• _DATA RECORDS_:
● ● ● ● ●

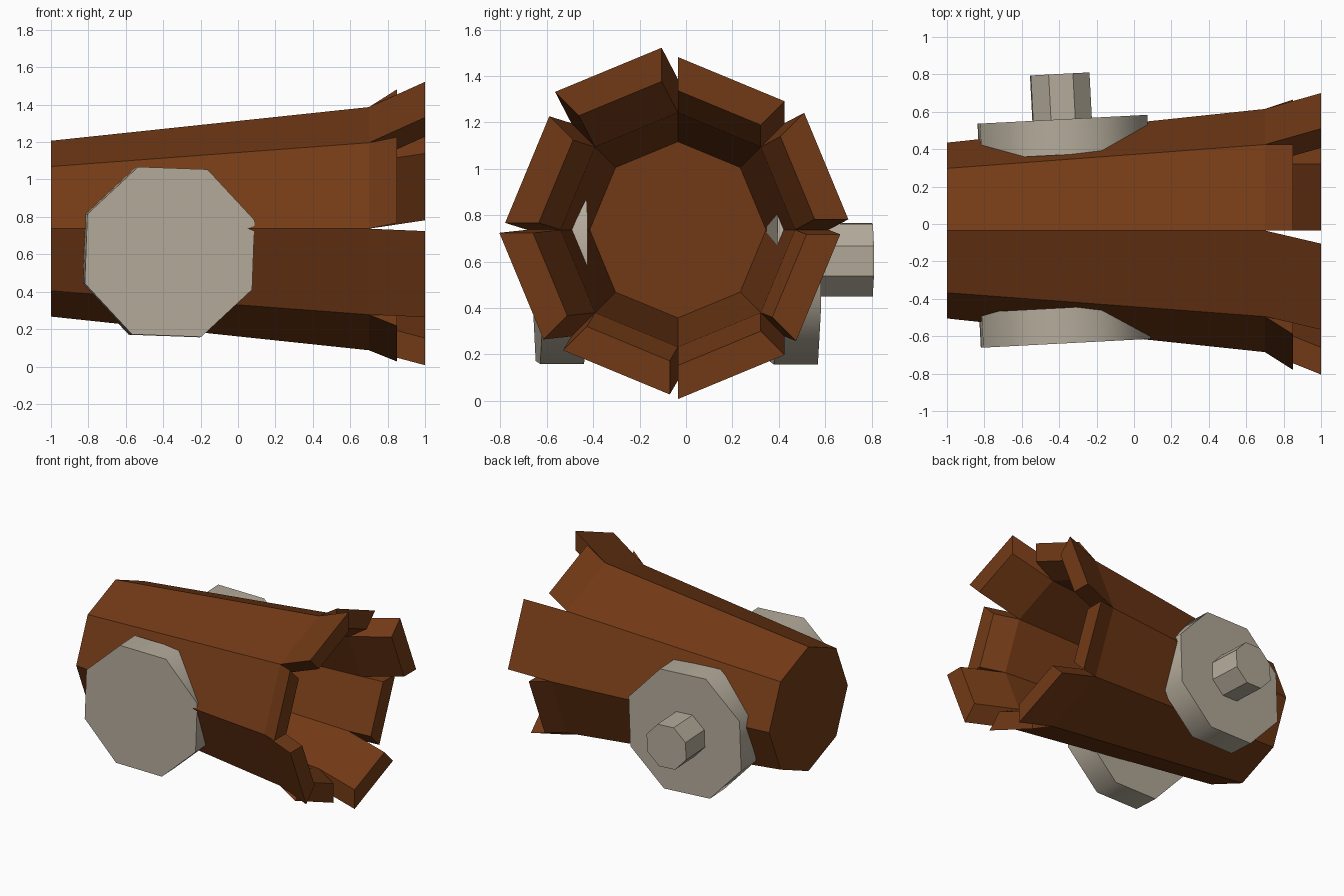
import bpy, bmesh
from math import radians, sin, cos, pi
from mathutils import Matrix, Vector

if "Cube" in bpy.data.objects:
    bpy.data.objects.remove(bpy.data.objects["Cube"])

CY, CZ = -0.035, 0.737   # barrel axis


def material(name, colour):
    m = bpy.data.materials.new(name)
    m.diffuse_color = (*colour, 1)
    m.use_nodes = True
    m.node_tree.nodes["Principled BSDF"].inputs["Base Color"].default_value = m.diffuse_color
    return m


wood = material("wood", (0.17, 0.042, 0.008))
stone = material("stone", (0.46, 0.41, 0.33))


# Hollow octagonal barrel with splayed staves at the mouth
def barrel():
    bm = bmesh.new()

    def ring(x, r):
        return [bm.verts.new((x, CY + r * sin(i * pi / 4), CZ + r * cos(i * pi / 4)))
                for i in range(8)]

    # outside back, outside mouth, inside mouth, inside floor
    rings = [ring(-1, 0.47), ring(0.7, 0.65), ring(0.7, 0.505), ring(-0.9, 0.38)]
    bm.faces.new(rings[0])
    bm.faces.new(rings[3])
    rim = []
    for a, b in zip(rings, rings[1:]):
        for i in range(8):
            j = (i + 1) % 8
            f = bm.faces.new((a[i], a[j], b[j], b[i]))
            if a is rings[1]:
                rim.append(f)

    # each stave leans out by its own amount (y, z); lengths alternate
    leans = [(0, 0.095), (0.085, 0.045), (0.05, -0.02), (0, -0.08),
             (-0.035, -0.06), (-0.12, -0.013), (-0.095, 0.03), (-0.07, 0.135)]
    for k, (f, (dy, dz)) in enumerate(zip(rim, leans)):
        new = bmesh.ops.extrude_discrete_faces(bm, faces=[f])["faces"][0]
        bmesh.ops.translate(bm, verts=new.verts, vec=Vector((0.3 if k % 2 else 0.15, dy, dz)))
    bmesh.ops.remove_doubles(bm, verts=bm.verts, dist=0.0005)
    bmesh.ops.recalc_face_normals(bm, faces=bm.faces)
    me = bpy.data.meshes.new("barrel")
    bm.to_mesh(me)
    bm.free()
    me.materials.append(wood)
    bpy.context.collection.objects.link(bpy.data.objects.new("barrel", me))


# Slightly turned octagonal disc lying across y
def disc(name, centre, radius, depth, smooth=False):
    bpy.ops.mesh.primitive_cylinder_add(vertices=8, radius=radius, depth=depth)
    ob = bpy.context.object
    ob.name = name
    ob.data.materials.append(stone)
    if smooth:
        bpy.ops.object.shade_smooth_by_angle(angle=radians(50))
    ob.matrix_world = (Matrix.Translation(centre) @ Matrix.Rotation(radians(3), 4, 'Z')
                       @ Matrix.Rotation(radians(90), 4, 'X')
                       @ Matrix.Rotation(radians(20.4), 4, 'Z'))


barrel()
disc("front_wheel", (-0.37, -0.543, 0.613), 0.485, 0.19, True)
disc("back_wheel", (-0.378, 0.465, 0.611), 0.485, 0.19, True)
disc("back_hub", (-0.388, 0.625, 0.608), 0.17, 0.355)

● ● ● ● ●

• _ASSIGNMENT_:
Retype each line of the records exactly as it reads; no pictures belong in the copy.

• _EXPECTED OUTPUT_:
import bpy, bmesh
from math import radians, sin, cos, pi
from mathutils import Matrix, Vector

if "Cube" in bpy.data.objects:
    bpy.data.objects.remove(bpy.data.objects["Cube"])

CY, CZ = -0.035, 0.737   # barrel axis


def material(name, colour):
    m = bpy.data.materials.new(name)
    m.diffuse_color = (*colour, 1)
    m.use_nodes = True
    m.node_tree.nodes["Principled BSDF"].inputs["Base Color"].default_value = m.diffuse_color
    return m


wood = material("wood", (0.17, 0.042, 0.008))
stone = material("stone", (0.46, 0.41, 0.33))


# Hollow octagonal barrel with splayed staves at the mouth
def barrel():
    bm = bmesh.new()

    def ring(x, r):
        return [bm.verts.new((x, CY + r * sin(i * pi / 4), CZ + r * cos(i * pi / 4)))
                for i in range(8)]

    # outside back, outside mouth, inside mouth, inside floor
    rings = [ring(-1, 0.47), ring(0.7, 0.65), ring(0.7, 0.505), ring(-0.9, 0.38)]
    bm.faces.new(rings[0])
    bm.faces.new(rings[3])
    rim = []
    for a, b in zip(rings, rings[1:]):
        for i in range(8):
            j = (i + 1) % 8
            f = bm.faces.new((a[i], a[j], b[j], b[i]))
            if a is rings[1]:
                rim.append(f)

    # each stave leans out by its own amount (y, z); lengths alternate
    leans = [(0, 0.095), (0.085, 0.045), (0.05, -0.02), (0, -0.08),
             (-0.035, -0.06), (-0.12, -0.013), (-0.095, 0.03), (-0.07, 0.135)]
    for k, (f, (dy, dz)) in enumerate(zip(rim, leans)):
        new = bmesh.ops.extrude_discrete_faces(bm, faces=[f])["faces"][0]
        bmesh.ops.translate(bm, verts=new.verts, vec=Vector((0.3 if k % 2 else 0.15, dy, dz)))
    bmesh.ops.remove_doubles(bm, verts=bm.verts, dist=0.0005)
    bmesh.ops.recalc_face_normals(bm, faces=bm.faces)
    me = bpy.data.meshes.new("barrel")
    bm.to_mesh(me)
    bm.free()
    me.materials.append(wood)
    bpy.context.collection.objects.link(bpy.data.objects.new("barrel", me))


# Slightly turned octagonal disc lying across y
def disc(name, centre, radius, depth, smooth=False):
    bpy.ops.mesh.primitive_cylinder_add(vertices=8, radius=radius, depth=depth)
    ob = bpy.context.object
    ob.name = name
    ob.data.materials.append(stone)
    if smooth:
        bpy.ops.object.shade_smooth_by_angle(angle=radians(50))
    ob.matrix_world = (Matrix.Translation(centre) @ Matrix.Rotation(radians(3), 4, 'Z')
                       @ Matrix.Rotation(radians(90), 4, 'X')
                       @ Matrix.Rotation(radians(20.4), 4, 'Z'))


barrel()
disc("front_wheel", (-0.37, -0.543, 0.613), 0.485, 0.19, True)
disc("back_wheel", (-0.378, 0.465, 0.611), 0.485, 0.19, True)
disc("back_hub", (-0.388, 0.625, 0.608), 0.17, 0.355)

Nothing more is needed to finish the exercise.